UCLA supramolecular chemists report in the journal Science an artificial molecular machine that functions like a nanoelevator.
"Such nanoscale robotic devices could find use in slow-release drug delivery systems and in the control of chemical reactions within nanofluidic systems conducted in laboratories on a chip," said Jovica Badjic, postdoctoral researcher in the laboratory of Fraser Stoddart, holder of the Fred Kavli Chair in nanosystems sciences and director of the California NanoSystems Institute at UCLA.
In Badjic's incrementally staged design of the nanoelevator — a rig-like construct with three legs embracing an interlocked deck-like component, can be made to move between two levels, he had to get the matching components to fit together just perfectly.
The challenge is similar to one that nature has already solved in creating the multivalent interactions that exist between cells for the purpose of communicating information throughout the body.
"The first step in the synthesis can be likened to learning how to put a glove on one's hand blindfolded.
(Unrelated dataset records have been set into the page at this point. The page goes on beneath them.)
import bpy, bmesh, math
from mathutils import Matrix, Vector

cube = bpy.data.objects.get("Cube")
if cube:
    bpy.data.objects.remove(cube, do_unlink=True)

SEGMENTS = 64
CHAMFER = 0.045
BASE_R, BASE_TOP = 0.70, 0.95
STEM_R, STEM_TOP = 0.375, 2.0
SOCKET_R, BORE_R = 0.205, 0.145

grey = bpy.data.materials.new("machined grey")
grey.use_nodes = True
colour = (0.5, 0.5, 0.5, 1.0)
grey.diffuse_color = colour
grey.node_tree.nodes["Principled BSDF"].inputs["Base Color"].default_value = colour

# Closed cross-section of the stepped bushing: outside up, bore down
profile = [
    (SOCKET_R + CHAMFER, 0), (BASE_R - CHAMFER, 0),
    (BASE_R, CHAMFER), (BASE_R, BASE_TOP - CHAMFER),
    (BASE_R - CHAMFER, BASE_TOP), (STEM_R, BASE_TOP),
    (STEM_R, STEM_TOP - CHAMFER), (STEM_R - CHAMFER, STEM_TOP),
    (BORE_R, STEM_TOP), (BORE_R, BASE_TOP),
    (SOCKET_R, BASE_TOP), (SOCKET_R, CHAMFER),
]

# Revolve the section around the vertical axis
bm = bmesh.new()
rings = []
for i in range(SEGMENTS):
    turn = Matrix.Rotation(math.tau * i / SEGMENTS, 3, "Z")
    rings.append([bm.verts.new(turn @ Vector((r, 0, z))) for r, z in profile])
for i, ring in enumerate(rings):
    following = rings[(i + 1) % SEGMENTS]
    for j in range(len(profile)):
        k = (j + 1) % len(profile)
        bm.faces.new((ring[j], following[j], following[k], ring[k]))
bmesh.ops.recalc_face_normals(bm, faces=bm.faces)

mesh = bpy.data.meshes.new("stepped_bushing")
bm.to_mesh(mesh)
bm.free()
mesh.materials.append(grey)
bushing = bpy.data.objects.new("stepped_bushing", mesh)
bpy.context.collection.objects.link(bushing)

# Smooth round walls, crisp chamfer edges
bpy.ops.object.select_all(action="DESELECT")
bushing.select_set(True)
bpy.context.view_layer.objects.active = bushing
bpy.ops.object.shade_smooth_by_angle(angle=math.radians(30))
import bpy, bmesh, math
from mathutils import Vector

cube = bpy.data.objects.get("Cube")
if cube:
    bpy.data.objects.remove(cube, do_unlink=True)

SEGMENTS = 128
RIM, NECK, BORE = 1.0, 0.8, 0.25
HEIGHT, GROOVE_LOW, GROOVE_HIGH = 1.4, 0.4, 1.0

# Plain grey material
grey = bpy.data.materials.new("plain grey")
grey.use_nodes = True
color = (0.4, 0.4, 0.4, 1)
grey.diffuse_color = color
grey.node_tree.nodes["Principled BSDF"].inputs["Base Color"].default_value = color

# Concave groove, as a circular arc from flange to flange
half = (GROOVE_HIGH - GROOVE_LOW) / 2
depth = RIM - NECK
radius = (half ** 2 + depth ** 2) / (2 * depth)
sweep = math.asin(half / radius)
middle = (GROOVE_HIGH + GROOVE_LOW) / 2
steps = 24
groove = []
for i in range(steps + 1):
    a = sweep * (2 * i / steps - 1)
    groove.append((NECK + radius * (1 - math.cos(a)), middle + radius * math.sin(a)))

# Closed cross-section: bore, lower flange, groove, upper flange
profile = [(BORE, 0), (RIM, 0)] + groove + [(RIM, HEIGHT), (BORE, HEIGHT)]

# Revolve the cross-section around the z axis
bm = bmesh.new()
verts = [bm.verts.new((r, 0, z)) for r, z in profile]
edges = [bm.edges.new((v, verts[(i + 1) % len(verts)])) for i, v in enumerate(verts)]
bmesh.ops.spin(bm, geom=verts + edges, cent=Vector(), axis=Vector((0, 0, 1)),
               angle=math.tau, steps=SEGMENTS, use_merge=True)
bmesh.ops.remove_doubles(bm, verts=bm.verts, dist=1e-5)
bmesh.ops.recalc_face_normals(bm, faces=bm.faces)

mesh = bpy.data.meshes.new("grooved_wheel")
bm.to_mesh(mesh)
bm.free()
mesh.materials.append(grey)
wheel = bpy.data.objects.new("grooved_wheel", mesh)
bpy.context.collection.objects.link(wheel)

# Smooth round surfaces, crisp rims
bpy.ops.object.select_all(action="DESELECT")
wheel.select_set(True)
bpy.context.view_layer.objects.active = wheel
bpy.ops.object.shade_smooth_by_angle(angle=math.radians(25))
You will make countless mistakes but eventually you find out by trial and error how to get the match just right. That's how the multivalency gets expressed during my template-directed synthesis," Badjic said.
In order to demonstrate the operation of the elevator, the UCLA chemists entered into collaboration with an Italian team at the University of Bologna: professor Vincenzo Balzani, assistant professor Alberto Credi and graduate student Serena Silvi.
The elevator is about 3.5 nanometers in diameter and 2.5 nanometers in height. Each leg of the rig has two stations — one, a strong one, which relies on hydrogen bonds, and another much weaker one. The strong hydrogen bonds between the rig and the deck can be destroyed by taking a proton away from each leg one at a time with base. The result is a stepwise movement of the deck down to the now preferred stations lower down the rig. By taking steps one at a time, the elevator is more reminiscent of a legged animal than it is of a passenger elevator. The deck can be returned to the top level by the addition of acid. The elevator has been made to go up and down 10 times by the consecutive addition of acid and base, respectively.
Although it has been commented in the article that distance traveled by the deck is just a little less than one nanometer, 1,000 times smaller than the thickness of a human hair, and that the force generated could be as much as 200 picoNewtons, Stoddart urged caution with respect to this claim, based on calculations carried out in Bologna, until it is backed up by experiments, and also by an all-encompassing theory.